I am a sucker for planners. They hold out the promise that if only I were truly organized, my life would somehow magically become seamless, tidy, creative, and wonderful. The full trash can on my desk (so the dog won’t further shred the paper scraps in it) will disappear! The untidy pile of receipts will file themselves. The poem I’ve been procrastinating about revising will transform into something intriguing and brilliant in a literary way, rather than something intriguing and compostable in a science project way.
So far, the planner’s mystique is strong. I have written almost nothing in it yet. The inevitable crossings-out have yet to occur. But I know it is there, waiting, evaluating me even now, so I have to sit up straight and type properly, fingers curved over the keyboard as if it were a piano.
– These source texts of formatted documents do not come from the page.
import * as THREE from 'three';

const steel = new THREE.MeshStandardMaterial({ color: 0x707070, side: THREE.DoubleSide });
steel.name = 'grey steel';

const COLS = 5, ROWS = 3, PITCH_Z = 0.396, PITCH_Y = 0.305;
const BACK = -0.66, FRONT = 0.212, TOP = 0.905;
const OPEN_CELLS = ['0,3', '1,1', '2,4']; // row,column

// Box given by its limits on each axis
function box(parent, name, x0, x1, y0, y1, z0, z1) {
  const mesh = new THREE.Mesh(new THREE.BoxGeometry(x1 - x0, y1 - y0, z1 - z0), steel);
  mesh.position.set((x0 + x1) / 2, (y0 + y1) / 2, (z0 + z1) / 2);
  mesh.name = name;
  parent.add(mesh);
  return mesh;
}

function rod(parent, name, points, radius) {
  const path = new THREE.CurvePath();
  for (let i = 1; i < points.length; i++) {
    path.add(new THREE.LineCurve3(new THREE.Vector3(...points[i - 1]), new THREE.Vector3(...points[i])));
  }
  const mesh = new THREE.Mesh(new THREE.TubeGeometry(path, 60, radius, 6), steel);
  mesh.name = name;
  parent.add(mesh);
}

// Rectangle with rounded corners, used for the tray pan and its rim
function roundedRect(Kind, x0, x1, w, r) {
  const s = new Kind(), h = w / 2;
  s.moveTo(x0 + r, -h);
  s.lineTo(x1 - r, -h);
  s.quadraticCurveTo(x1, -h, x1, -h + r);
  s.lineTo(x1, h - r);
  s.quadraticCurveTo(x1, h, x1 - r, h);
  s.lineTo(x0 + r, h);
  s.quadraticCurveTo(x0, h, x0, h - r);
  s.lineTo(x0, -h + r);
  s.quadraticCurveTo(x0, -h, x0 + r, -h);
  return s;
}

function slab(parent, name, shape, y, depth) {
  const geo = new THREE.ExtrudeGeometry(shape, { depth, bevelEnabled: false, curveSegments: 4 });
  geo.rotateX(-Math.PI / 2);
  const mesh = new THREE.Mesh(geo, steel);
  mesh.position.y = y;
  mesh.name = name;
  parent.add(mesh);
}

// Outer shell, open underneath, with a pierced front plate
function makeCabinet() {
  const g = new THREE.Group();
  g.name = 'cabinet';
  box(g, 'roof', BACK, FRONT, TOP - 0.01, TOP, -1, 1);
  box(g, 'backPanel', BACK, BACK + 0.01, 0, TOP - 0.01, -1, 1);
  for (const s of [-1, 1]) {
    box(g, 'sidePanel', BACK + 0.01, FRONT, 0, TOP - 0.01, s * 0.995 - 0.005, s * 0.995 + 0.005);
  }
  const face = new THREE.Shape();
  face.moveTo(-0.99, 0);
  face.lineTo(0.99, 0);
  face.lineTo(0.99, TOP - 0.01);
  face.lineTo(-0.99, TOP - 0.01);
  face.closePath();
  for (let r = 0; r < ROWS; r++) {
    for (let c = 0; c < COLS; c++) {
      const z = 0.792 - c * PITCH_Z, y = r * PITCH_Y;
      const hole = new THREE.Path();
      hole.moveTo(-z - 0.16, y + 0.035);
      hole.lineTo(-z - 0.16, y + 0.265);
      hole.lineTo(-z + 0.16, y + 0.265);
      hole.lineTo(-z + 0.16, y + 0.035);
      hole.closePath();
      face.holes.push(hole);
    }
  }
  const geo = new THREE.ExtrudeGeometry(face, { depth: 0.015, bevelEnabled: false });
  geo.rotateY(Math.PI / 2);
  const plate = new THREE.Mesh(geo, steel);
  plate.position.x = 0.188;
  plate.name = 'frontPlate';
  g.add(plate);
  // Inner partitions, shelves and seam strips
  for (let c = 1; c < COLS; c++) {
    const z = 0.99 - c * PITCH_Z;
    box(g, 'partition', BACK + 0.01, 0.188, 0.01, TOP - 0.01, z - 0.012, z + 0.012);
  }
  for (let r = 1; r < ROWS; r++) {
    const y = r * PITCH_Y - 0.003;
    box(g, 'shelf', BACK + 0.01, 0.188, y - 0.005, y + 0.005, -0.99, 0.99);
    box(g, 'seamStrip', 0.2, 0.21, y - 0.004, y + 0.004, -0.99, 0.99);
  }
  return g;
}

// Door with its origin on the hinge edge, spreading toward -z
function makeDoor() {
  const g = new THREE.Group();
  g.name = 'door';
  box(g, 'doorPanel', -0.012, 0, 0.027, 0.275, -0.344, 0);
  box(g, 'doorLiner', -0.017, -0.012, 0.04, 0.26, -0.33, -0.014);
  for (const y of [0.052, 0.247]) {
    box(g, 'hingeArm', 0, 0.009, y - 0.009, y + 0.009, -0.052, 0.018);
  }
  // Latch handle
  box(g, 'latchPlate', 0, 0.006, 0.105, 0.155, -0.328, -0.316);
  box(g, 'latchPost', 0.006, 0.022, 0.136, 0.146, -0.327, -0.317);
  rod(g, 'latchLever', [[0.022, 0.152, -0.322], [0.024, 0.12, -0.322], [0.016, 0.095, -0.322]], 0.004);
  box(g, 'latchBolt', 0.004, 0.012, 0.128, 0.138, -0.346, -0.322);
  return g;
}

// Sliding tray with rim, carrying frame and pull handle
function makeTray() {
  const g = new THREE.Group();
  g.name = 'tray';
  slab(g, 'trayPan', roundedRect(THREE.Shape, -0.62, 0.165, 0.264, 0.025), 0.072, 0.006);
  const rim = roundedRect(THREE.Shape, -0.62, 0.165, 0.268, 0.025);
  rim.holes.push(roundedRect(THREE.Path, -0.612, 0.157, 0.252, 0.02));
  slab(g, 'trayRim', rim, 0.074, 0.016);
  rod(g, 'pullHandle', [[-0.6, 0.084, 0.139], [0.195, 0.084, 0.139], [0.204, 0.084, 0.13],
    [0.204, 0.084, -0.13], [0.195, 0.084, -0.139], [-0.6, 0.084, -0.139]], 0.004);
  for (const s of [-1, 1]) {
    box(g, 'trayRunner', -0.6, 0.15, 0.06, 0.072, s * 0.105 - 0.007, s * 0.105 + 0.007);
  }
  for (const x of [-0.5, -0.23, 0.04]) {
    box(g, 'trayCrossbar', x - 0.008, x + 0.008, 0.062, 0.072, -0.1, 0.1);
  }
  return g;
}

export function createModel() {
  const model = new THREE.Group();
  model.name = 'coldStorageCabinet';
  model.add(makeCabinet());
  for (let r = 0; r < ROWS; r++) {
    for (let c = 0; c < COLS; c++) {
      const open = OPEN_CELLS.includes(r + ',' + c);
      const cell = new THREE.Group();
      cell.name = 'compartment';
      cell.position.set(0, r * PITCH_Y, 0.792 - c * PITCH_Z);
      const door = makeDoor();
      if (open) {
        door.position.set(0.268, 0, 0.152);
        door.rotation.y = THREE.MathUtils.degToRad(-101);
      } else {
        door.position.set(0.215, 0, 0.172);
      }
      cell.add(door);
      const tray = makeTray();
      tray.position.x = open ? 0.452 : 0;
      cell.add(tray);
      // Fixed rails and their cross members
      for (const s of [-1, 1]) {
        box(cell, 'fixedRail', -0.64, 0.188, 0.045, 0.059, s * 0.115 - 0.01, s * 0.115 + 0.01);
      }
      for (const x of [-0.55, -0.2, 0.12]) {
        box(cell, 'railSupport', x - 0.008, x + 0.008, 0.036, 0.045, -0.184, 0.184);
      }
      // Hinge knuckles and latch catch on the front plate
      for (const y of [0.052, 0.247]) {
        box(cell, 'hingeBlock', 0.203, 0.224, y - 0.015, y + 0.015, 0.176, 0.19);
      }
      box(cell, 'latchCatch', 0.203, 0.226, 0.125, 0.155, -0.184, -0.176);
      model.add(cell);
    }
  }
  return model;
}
The thing is, though, that the old planner is there, too. It had the same shiny hope thing in its day, too. Not quite as much, since I bought the cover that was on sale rather than the one I liked. I needed to look more professional at the time, which tends to set my teeth on edge. And now, several years later, I have discovered that daily calendar pages are useless to me. I think in weeks and months.
After I do the real work of my day today (finishing a draft of a white paper for Brent, organizing some lists, sending some emails), I will be able to spend some time integrating the lessons of the sad old planner into the shiny new one. And I’ll get to cross the day’s work off my list.